| EXERCISE DESCRIPTION |
From the line bearing "lower[1], upper[0], dark)" down to the final line of the records below, give every line again exactly and add nothing.

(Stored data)
□ □ □ □

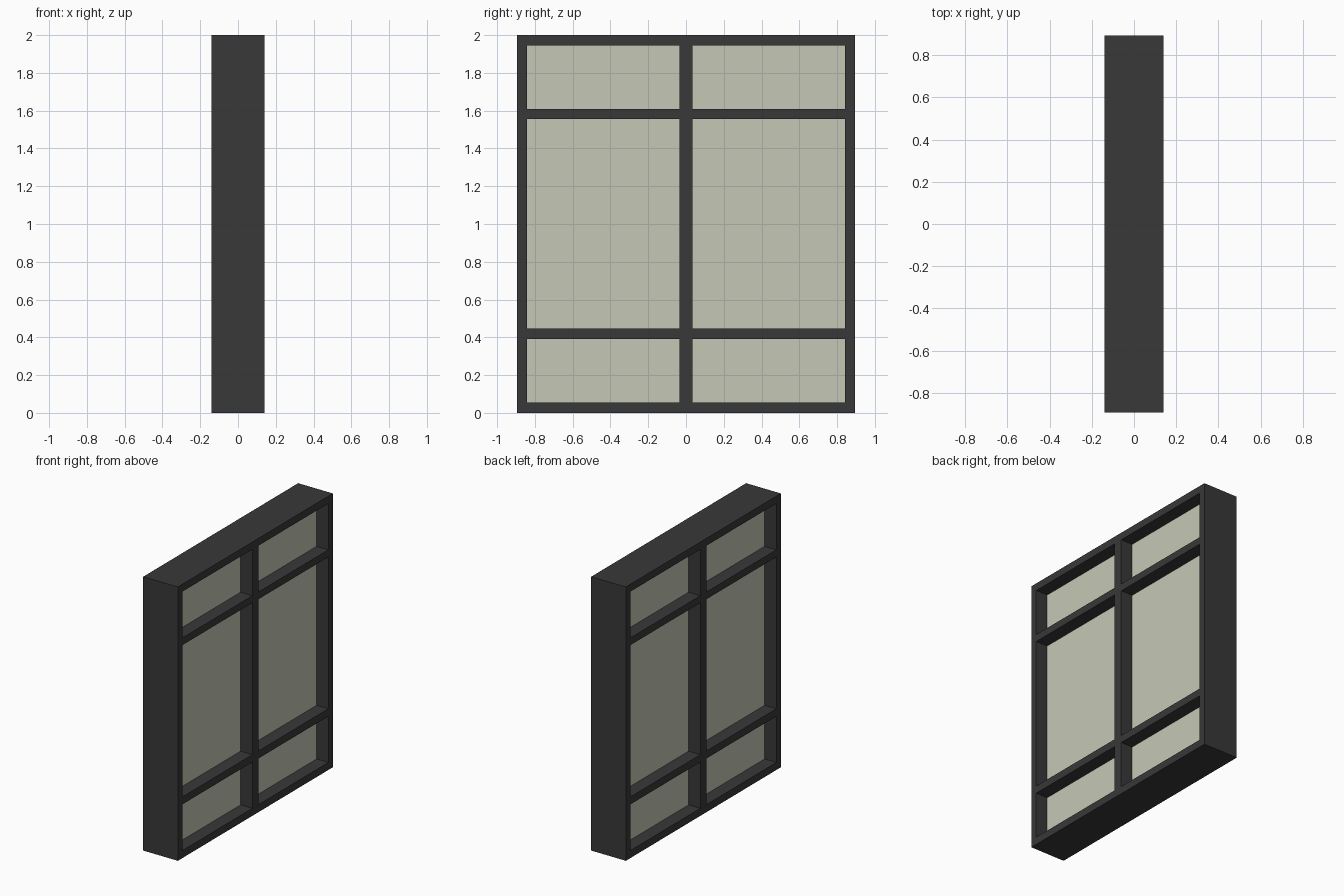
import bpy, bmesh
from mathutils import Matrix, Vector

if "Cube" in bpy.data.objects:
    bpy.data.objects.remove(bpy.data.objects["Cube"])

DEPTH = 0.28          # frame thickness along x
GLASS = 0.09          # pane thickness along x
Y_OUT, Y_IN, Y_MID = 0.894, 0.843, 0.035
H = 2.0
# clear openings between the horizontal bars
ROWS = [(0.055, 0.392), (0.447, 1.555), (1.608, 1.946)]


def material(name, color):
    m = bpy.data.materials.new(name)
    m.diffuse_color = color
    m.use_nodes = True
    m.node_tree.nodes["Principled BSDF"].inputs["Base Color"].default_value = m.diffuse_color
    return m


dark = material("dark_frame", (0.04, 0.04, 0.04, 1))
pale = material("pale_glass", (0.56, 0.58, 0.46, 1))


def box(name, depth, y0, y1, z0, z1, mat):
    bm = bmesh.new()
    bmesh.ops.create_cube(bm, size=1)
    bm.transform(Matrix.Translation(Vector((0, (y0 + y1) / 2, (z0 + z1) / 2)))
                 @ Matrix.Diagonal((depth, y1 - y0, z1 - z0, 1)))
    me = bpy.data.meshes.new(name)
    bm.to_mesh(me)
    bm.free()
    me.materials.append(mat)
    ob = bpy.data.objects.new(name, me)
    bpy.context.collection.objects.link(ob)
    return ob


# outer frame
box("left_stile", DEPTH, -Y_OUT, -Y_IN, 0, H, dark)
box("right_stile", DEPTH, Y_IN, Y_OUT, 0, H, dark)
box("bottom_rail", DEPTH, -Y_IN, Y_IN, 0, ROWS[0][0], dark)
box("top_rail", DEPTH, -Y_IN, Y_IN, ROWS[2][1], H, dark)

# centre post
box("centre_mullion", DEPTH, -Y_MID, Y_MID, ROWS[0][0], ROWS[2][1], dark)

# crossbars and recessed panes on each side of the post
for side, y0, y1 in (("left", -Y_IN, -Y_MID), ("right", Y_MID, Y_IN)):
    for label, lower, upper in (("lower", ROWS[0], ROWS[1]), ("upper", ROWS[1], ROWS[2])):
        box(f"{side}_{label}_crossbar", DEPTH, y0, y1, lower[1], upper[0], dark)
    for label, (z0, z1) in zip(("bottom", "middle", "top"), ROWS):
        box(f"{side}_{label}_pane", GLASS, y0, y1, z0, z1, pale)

□ □ □ □

| SOLUTION TO THIS PROBLEM |
        box(f"{side}_{label}_crossbar", DEPTH, y0, y1, lower[1], upper[0], dark)
    for label, (z0, z1) in zip(("bottom", "middle", "top"), ROWS):
        box(f"{side}_{label}_pane", GLASS, y0, y1, z0, z1, pale)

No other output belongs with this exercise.